┌──

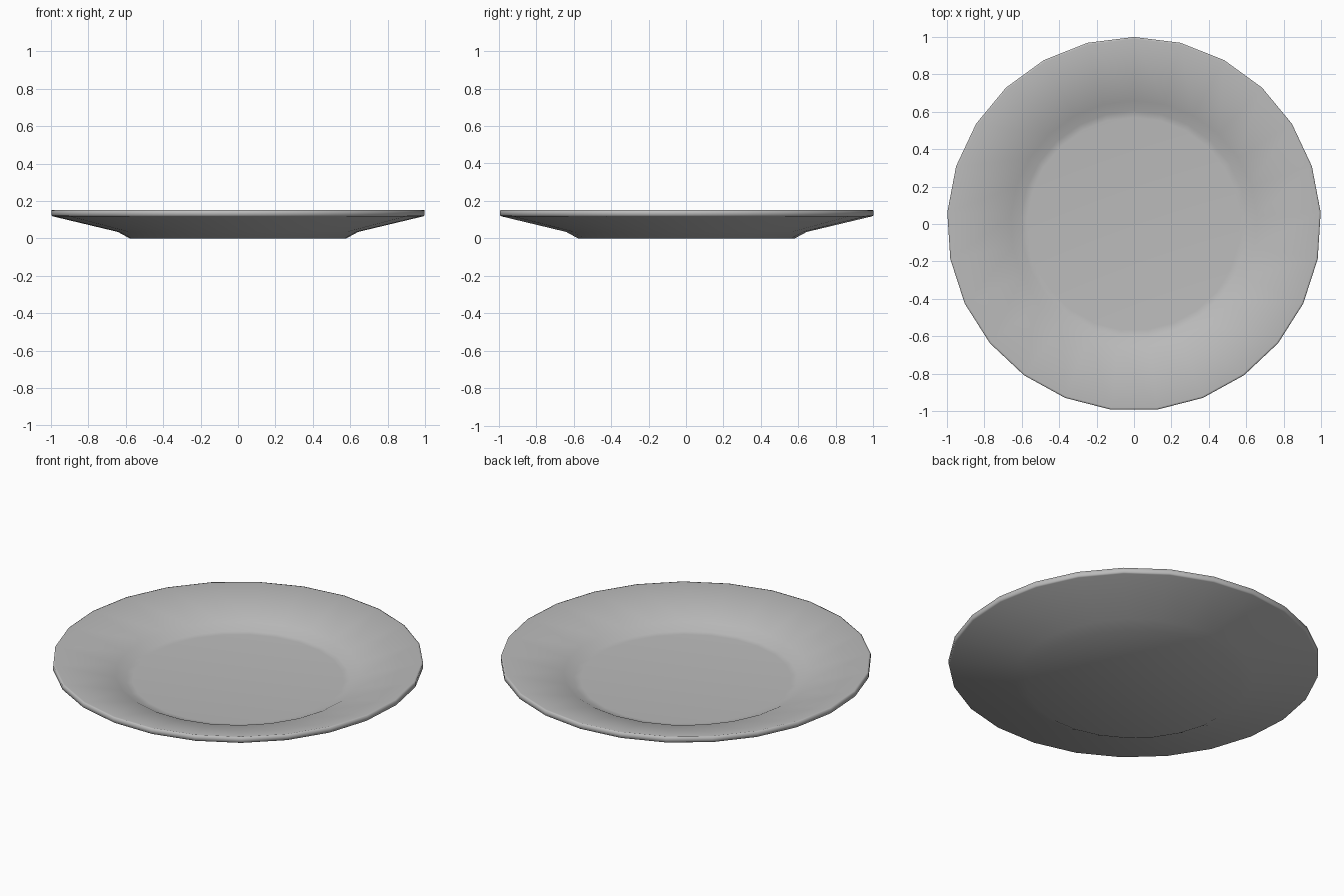
import bpy, bmesh, math

if "Cube" in bpy.data.objects:
    bpy.data.objects.remove(bpy.data.objects["Cube"])

SIDES = 25  # low-poly round outline, one corner on +y

# Closed cross-section (radius, height), from top centre over the rim to the foot
PROFILE = [
    (0.57, 0.035), (0.605, 0.038), (0.66, 0.068),   # well and its curve
    (0.99, 0.153), (1.0, 0.15),                      # upper rim
    (1.0, 0.123), (0.993, 0.118),                    # rim wall
    (0.645, 0.035), (0.58, 0.0),                     # underside and foot
]


def lathe(name, profile, sides, material):
    """Spin a profile around z and cap both ends with a flat disc."""
    bm = bmesh.new()
    rings = []
    for r, z in profile:
        ring = []
        for i in range(sides):
            a = math.pi / 2 + 2 * math.pi * i / sides
            ring.append(bm.verts.new((r * math.cos(a), r * math.sin(a), z)))
        rings.append(ring)
    for upper, lower in zip(rings, rings[1:]):
        for i in range(sides):
            j = (i + 1) % sides
            bm.faces.new((upper[i], lower[i], lower[j], upper[j]))
    bm.faces.new(rings[0])
    bm.faces.new(rings[-1][::-1])
    bmesh.ops.recalc_face_normals(bm, faces=bm.faces)
    for f in bm.faces:
        f.smooth = True
    mesh = bpy.data.meshes.new(name)
    bm.to_mesh(mesh)
    bm.free()
    mesh.materials.append(material)
    obj = bpy.data.objects.new(name, mesh)
    bpy.context.collection.objects.link(obj)
    return obj


# Plain grey glaze
grey = bpy.data.materials.new("grey_ceramic")
grey.diffuse_color = (0.5, 0.5, 0.5, 1.0)
grey.use_nodes = True
grey.node_tree.nodes["Principled BSDF"].inputs["Base Color"].default_value = grey.diffuse_color

# Dinner plate
plate = lathe("plate", PROFILE, SIDES, grey)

└──

--- PROBLEM TO SOLVE ---
Looking at the records above, which lines contain "data"? Copy those lines.

--- TASK RESPONSE ---
if "Cube" in bpy.data.objects:
    bpy.data.objects.remove(bpy.data.objects["Cube"])
    mesh = bpy.data.meshes.new(name)
    obj = bpy.data.objects.new(name, mesh)
grey = bpy.data.materials.new("grey_ceramic")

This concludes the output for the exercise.